and eScript. I think a lot of it came from Pascal. I took some
elements from C and BASIC, too, like the for loops. Before landing on the
fully-bracketed syntax (
endprogram) the language had
blocks that began with “
begin” and ended with “
end”, like Pascal. And the
var” declaration seems like it must have come from Pascal, minus the type declaration of course.
Yukiko: Another thing that I found familiar in POL was the architecture of the virtual machine. You start with a high level language. It compiles to pseudo-code that is interpreted by the virtual machine. I don’t know if you are familiar with the UCSD Pascal system but that is exactly the way it operated. There might have been other similar systems at the time but I only knew of UCSD’s work. What made you choose the pseudo-code VM method? Were you familiar with a system similar to UCSD’s and was that your inspiration for the VM design?
Syzygy: I wasn’t aware of UCSD’s system. The VM mostly flowed from the way that the expression parser worked: converting an infix expression to a reverse polish notation, which was straightforward to evaluate with a stack-based VM. That approach came from a textbook by Andrew S. Tanenbaum, Structured Computer Organization (see page 366), which contained an adaptation of the Shunting-Yard Algorithm. From there, it seemed natural to add instructions to jump conditionally or unconditionally, and to build higher-level constructs (IF statements, WHILE statements, and so forth) upon those. I guess that textbook talked about jumps too, but it seems like I just did my own thing.
One major factor for using a this type of VM with POL had to do with the relatively high number of objects in the game world that would be controlled by scripts. There might be tens of thousands or hundreds of thousands of scripts active at once. At any given time, almost all of them would be sleeping, or waiting for an event, such as for a player to click on a target cursor. It wouldn’t have been feasible to have tens or hundreds of thousands of threads running to manage those scripts. Today, co-routines would afford better options.
Yukiko: I have a couple of final short questions and I think I’ll be done.
Yukiko: Is a SRC file a script or a program? I have always thought of eScript source files as programs but I wanted your perspective.

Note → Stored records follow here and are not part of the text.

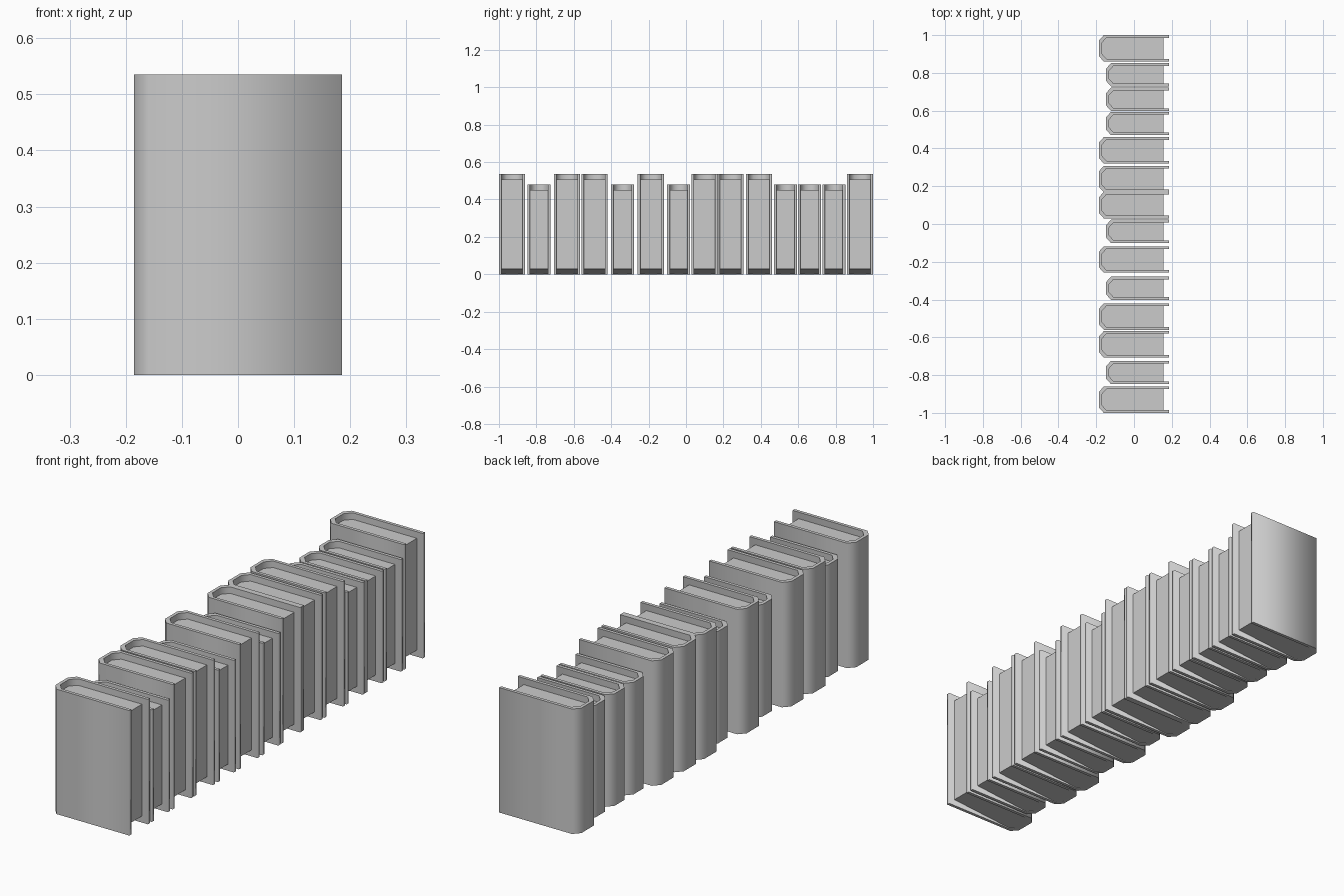
import bpy
import bmesh

cube = bpy.data.objects.get("Cube")
if cube:
    bpy.data.objects.remove(cube, do_unlink=True)

GREY = bpy.data.materials.new("plain_grey")
GREY.use_nodes = True
GREY.diffuse_color = (0.6, 0.6, 0.6, 1)
GREY.node_tree.nodes["Principled BSDF"].inputs["Base Color"].default_value = (0.6, 0.6, 0.6, 1)

FRONT = 0.185    # open edge of the covers
BOARD = 0.014    # cover thickness
LIP = 0.028      # how far the covers stand past the pages


def half_outline(spine, half):
    """Chamfered spine outline from the -y board round to the +y board."""
    cx, cy = spine + 0.025, half - 0.028
    return [(cx, -half), (spine, -cy), (spine, cy), (cx, half)]


def prism(name, outline, height, bottom=lambda x: 0.0, smooth=False):
    """Extrude a closed outline upward; walls may be smooth, caps stay sharp."""
    bm = bmesh.new()
    low = [bm.verts.new((x, y, bottom(x))) for x, y in outline]
    high = [bm.verts.new((x, y, height)) for x, y in outline]
    caps = [bm.faces.new(low), bm.faces.new(high)]
    n = len(outline)
    for i in range(n):
        j = (i + 1) % n
        bm.faces.new((low[i], low[j], high[j], high[i]))
    bmesh.ops.recalc_face_normals(bm, faces=bm.faces)
    for f in bm.faces:
        f.smooth = smooth and f not in caps
    for cap in caps:
        for e in cap.edges:
            e.smooth = False
    mesh = bpy.data.meshes.new(name)
    bm.to_mesh(mesh)
    bm.free()
    mesh.materials.append(GREY)
    obj = bpy.data.objects.new(name, mesh)
    bpy.context.collection.objects.link(obj)
    return obj


def book(index, y, tall):
    spine, half, height = (-FRONT, 0.07, 0.535) if tall else (-0.147, 0.0615, 0.48)
    outer = half_outline(spine, half)
    inner = half_outline(spine + BOARD, half - BOARD)

    # folded cover: two boards joined by the chamfered spine
    cover = ([(FRONT, -half)] + outer + [(FRONT, half), (FRONT, half - BOARD)]
             + inner[::-1] + [(FRONT, BOARD - half)])
    prism(f"book_cover_{index}", cover, height, smooth=True).location.y = y

    # page block, its underside rising toward the open edge
    edge, back = FRONT - LIP, spine + BOARD
    pages = [(edge, BOARD - half)] + inner + [(edge, half - BOARD)]
    prism(f"book_pages_{index}", pages, height - LIP,
          lambda x: LIP * (x - back) / (edge - back)).location.y = y


# row of books, tall (T) and short (s)
SIZES = "TsTTsTsTTTsssT"
CENTRES = [-0.93, -0.786, -0.637, -0.49, -0.34, -0.188, -0.039,
           0.1, 0.238, 0.39, 0.532, 0.66, 0.79, 0.93]
for i, (size, y) in enumerate(zip(SIZES, CENTRES), 1):
    book(i, y, size == "T")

Syzygy: I refer to them exclusively as scripts, but in the context of a running POL server and since they are compiled to an intermediate representation rather than interpreted, it does seem reasonable to consider them to be programs.
Yukiko: You recently gave POL the elvis operator and have been working to clean-up the eCompile. Do you plan on working on POL development regularly as time permits? If so, what would you like to tackle next? I assume refactoring the compiler but is there something else that grabs your attention?
Syzygy: I don’t know about regularly. I am rewriting the compiler. I looked at a lot of the code that I wrote 20, 25 years and it’s just too embarrassing.
Okay, I have a whimsical question that came to mind as this “interview” draws to a close.
Do you know who came up with the parameter name '
who' and do you know why it was chosen?
Syzygy:Pretty sure that was me. It's in all of the control scripts, the "do something" scripts. "who is doing this?"
Yukiko: I use it all the time to represent the character. Mostly because it is short.
Syzygy: Well that's exactly what it's for
though you might just call that '
program click_item( who, what )
item', or even '
cauldron' or whatever but '
character' was too long and '
user' is ambiguous.
Yukiko: Finally, is there anything else that you want to cover or say that I did not ask you about?
Syzygy: No, but thanks for asking!
Yukiko: Thank you Eric for taking the time to answer my questions. I also want to express thanks from all of us who have derived much pleasure, and frustration (The latter mostly from running a shard and dealing with players.) from POL. I wish you success in your career and hope you’ll stick around and continue to work on POL after the “Great Compiler Redesign of 2020”.Back to history...